It may come as no surprise that eating home cooked meals is far healthier compared to takeout and restaurant foods. It’s also another opportunity to practice mindfulness. Cooking forces us (gently) to slow down and pay attention to the present moment. It takes time to peel an onion, to mince garlic and to chop fresh herbs. The process of cooking provides us the space to pause and reflect upon our day, to slow down enough to listen to the internal dialogue of our body. This space can give us information as to what specific foods our body is craving to meet our nutritional needs. Many Americans are losing basic cooking skills, as we are more reliant on convenience, processed, take-out, fast and frozen foods.

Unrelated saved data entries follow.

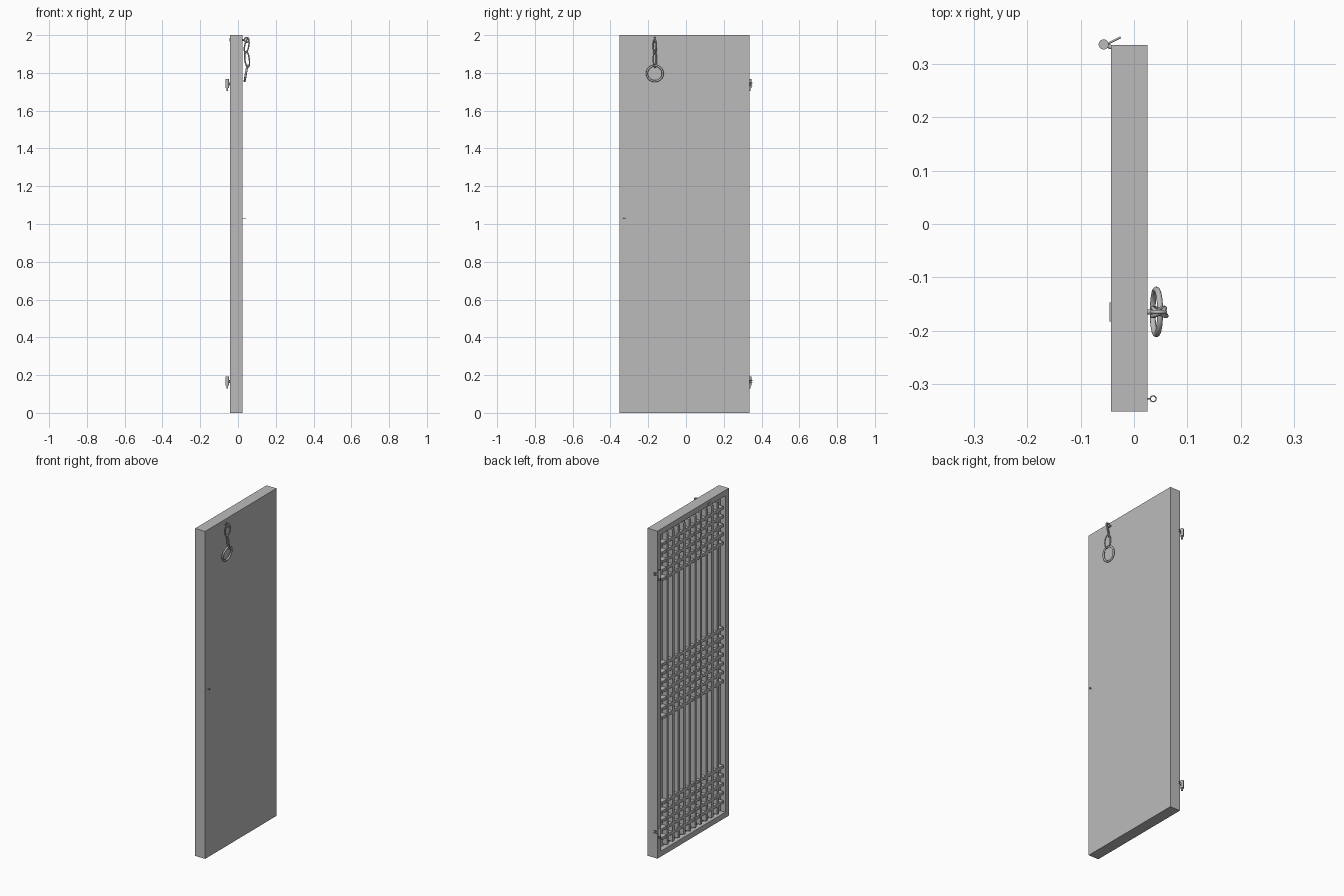
import bpy, bmesh
from math import sin, cos, pi, radians
from mathutils import Vector

cube = bpy.data.objects.get("Cube")
if cube:
    bpy.data.objects.remove(cube, do_unlink=True)

# One plain grey for everything
grey = bpy.data.materials.new("plain_grey")
grey.use_nodes = True
grey.diffuse_color = (0.5, 0.5, 0.5, 1)
grey.node_tree.nodes["Principled BSDF"].inputs["Base Color"].default_value = (0.5, 0.5, 0.5, 1)


def finish(bm, name, smooth=False):
    bmesh.ops.recalc_face_normals(bm, faces=bm.faces)
    mesh = bpy.data.meshes.new(name)
    bm.to_mesh(mesh)
    bm.free()
    mesh.materials.append(grey)
    for p in mesh.polygons:
        p.use_smooth = smooth
    obj = bpy.data.objects.new(name, mesh)
    bpy.context.collection.objects.link(obj)
    if smooth:
        bpy.ops.object.select_all(action='DESELECT')
        obj.select_set(True)
        bpy.context.view_layer.objects.active = obj
        bpy.ops.object.shade_smooth_by_angle(angle=radians(40))
    return obj


def add_box(bm, lo, hi):
    lo, hi = Vector(lo), Vector(hi)
    verts = bmesh.ops.create_cube(bm, size=1)["verts"]
    for v in verts:
        v.co = (lo + hi) / 2 + v.co * (hi - lo)


def add_tube(bm, points, radius, closed=False, sides=10):
    """Sweep a circle along a path."""
    pts = [Vector(p) for p in points]
    n = len(pts)
    rings, normal = [], None
    for i, p in enumerate(pts):
        a = pts[i - 1] if closed or i else p
        b = pts[(i + 1) % n] if closed or i < n - 1 else p
        t = (b - a).normalized()
        if normal is None:
            normal = t.orthogonal()
        normal = (normal - t * normal.dot(t)).normalized()
        side = t.cross(normal)
        rings.append([bm.verts.new(p + radius * (cos(2 * pi * k / sides) * normal
                                                 + sin(2 * pi * k / sides) * side))
                      for k in range(sides)])
    for i in range(n if closed else n - 1):
        r, s = rings[i], rings[(i + 1) % n]
        for k in range(sides):
            m = (k + 1) % sides
            bm.faces.new((r[k], r[m], s[m], s[k]))
    if not closed:
        bm.faces.new(rings[0])
        bm.faces.new(rings[-1])


def loop(center, axis_a, axis_b, count=32):
    """Points of an ellipse spanned by two half axes."""
    c, a, b = Vector(center), Vector(axis_a), Vector(axis_b)
    return [c + a * cos(2 * pi * i / count) + b * sin(2 * pi * i / count) for i in range(count)]


# Door slab with a recessed field on the -x side
BACK, FACE = -0.043, 0.025
Y0, Y1, BORDER, PANEL = -0.352, 0.336, 0.048, -0.01
bm = bmesh.new()
add_box(bm, (BACK, Y0, 0), (FACE, Y1, 2))
field = min(bm.faces, key=lambda f: f.calc_center_median().x)
bmesh.ops.inset_region(bm, faces=[field], thickness=BORDER)
moved = bmesh.ops.extrude_face_region(bm, geom=[field])["geom"]
bmesh.ops.translate(bm, vec=(PANEL - BACK, 0, 0),
                    verts=[g for g in moved if isinstance(g, bmesh.types.BMVert)])
if field.is_valid:
    bmesh.ops.delete(bm, geom=[field], context='FACES_ONLY')
finish(bm, "door_slab")

# Lattice: upright bars, and three bands of cross bars
y_lo, y_hi, z_lo, z_hi = Y0 + BORDER, Y1 - BORDER, BORDER, 2 - BORDER
HALF, CELLS = 0.009, 11
pitch = (y_hi - y_lo) / CELLS
bm = bmesh.new()
for i in range(1, CELLS):
    y = y_lo + i * pitch
    add_box(bm, (BACK + 0.002, y - HALF, z_lo), (PANEL, y + HALF, z_hi))
finish(bm, "lattice_uprights")

heights = [z_lo + k * pitch for k in range(1, 6)]
heights += [z_hi - k * pitch for k in range(1, 6)]
heights += [1 + k * pitch for k in range(-3, 4)]
bm = bmesh.new()
for z in heights:
    add_box(bm, (BACK + 0.003, y_lo, z - HALF), (PANEL, y_hi, z + HALF))
finish(bm, "lattice_cross_bars")

# Hinge hardware on the +y edge
for name, z in (("upper", 1.74), ("lower", 0.165)):
    bm = bmesh.new()
    bx, by = -0.057, 0.337
    add_tube(bm, [(bx, by, z - 0.02), (bx, by, z + 0.027)], 0.0095, sides=20)
    add_tube(bm, [(bx, by, z - 0.036), (bx, by, z - 0.02)], 0.005, sides=16)
    finish(bm, name + "_hinge_barrel", True)
    bm = bmesh.new()
    add_tube(bm, [(bx, by, z), (-0.04, 0.331, z)], 0.004)
    add_tube(bm, [(bx + 0.005, by, z - 0.006), (-0.025, 0.3505, z - 0.006)], 0.002)
    add_tube(bm, [(bx + 0.005, by, z + 0.006), (-0.025, 0.3505, z + 0.006)], 0.002)
    finish(bm, name + "_hinge_pins", True)

# Eye pin through the slab, with its ends bent over on the far side
CY = -0.165
bm = bmesh.new()
add_tube(bm, [(0.02, CY, 1.975), (0.036, CY, 1.975)], 0.005)
add_tube(bm, loop((0.046, CY, 1.975), (0.012, 0, 0), (0, 0, 0.012)), 0.004, True)
finish(bm, "chain_eye_pin", True)
bm = bmesh.new()
for s in (-1, 1):
    add_box(bm, (BACK - 0.003, CY + s * 0.009 - 0.009, 1.966), (BACK + 0.002, CY + s * 0.009 + 0.009, 1.984))
finish(bm, "bent_pin_ends")

# Two long links and the pull ring
bm = bmesh.new()
add_tube(bm, loop((0.046, CY, 1.942), (0.011, 0.008, 0), (0.006, 0, 0.036)), 0.0038, True)
finish(bm, "upper_link", True)
bm = bmesh.new()
add_tube(bm, loop((0.048, CY, 1.872), (0.012, -0.008, 0), (-0.005, 0, 0.042)), 0.0038, True)
finish(bm, "lower_link", True)
bm = bmesh.new()
add_tube(bm, loop((0.042, CY, 1.797), (0, 0.042, 0), (0.007, 0, 0.041), 48), 0.0055, True, 12)
finish(bm, "pull_ring", True)

# Small eye screw near the free edge
bm = bmesh.new()
add_tube(bm, [(0.02, -0.328, 1.03), (0.031, -0.328, 1.03)], 0.0015, sides=8)
add_tube(bm, loop((0.036, -0.328, 1.03), (0.0055, 0, 0), (0, 0.0055, 0), 20), 0.0012, True, 8)
finish(bm, "eye_screw", True)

As we lose connection to where our food comes from, and how to transform it into something edible, so too are we losing our connection with the innate wisdom of our bodies. Our bodies are inherently wise and know which nutrients to seek out when given the chance to do so. The body’s wisdom tells us exactly what and how much to eat when it is in balance. Cooking helps to restore this balance, and to heal this disconnect when it is done with intention, awareness and love. Plus, cooking is fun!

6. Eat 80/20
Give yourself permission to eat fun foods everyday. This general eating guideline suggests that the majority of our calories (80 percent) can come from high nutrient dense “healthy” foods. Think kale and quinoa. The other 20 percent of calories can come from fun foods, or extras. Think dark chocolate and your favorite stinky cheese. Eating mostly nutrient dense foods will satisfy our bodies much better than eating highly processed fast and convenience foods. Nutrient dense foods contain essential vitamins, minerals, antioxidants, fiber and flavor that nourish and leave you feeling satisfied. Highly processed foods, fast foods, and frozen foods often confuse our body’s ability to feel satisfied, and can even create an increased desire to eat more of certain foods, creating a cycle of overeating.

Remember to be patient with yourself as you put these tips into practice. Mindful eating is a lifelong journey, so start with one small step, go slow, be gentle and have fun throughout the year.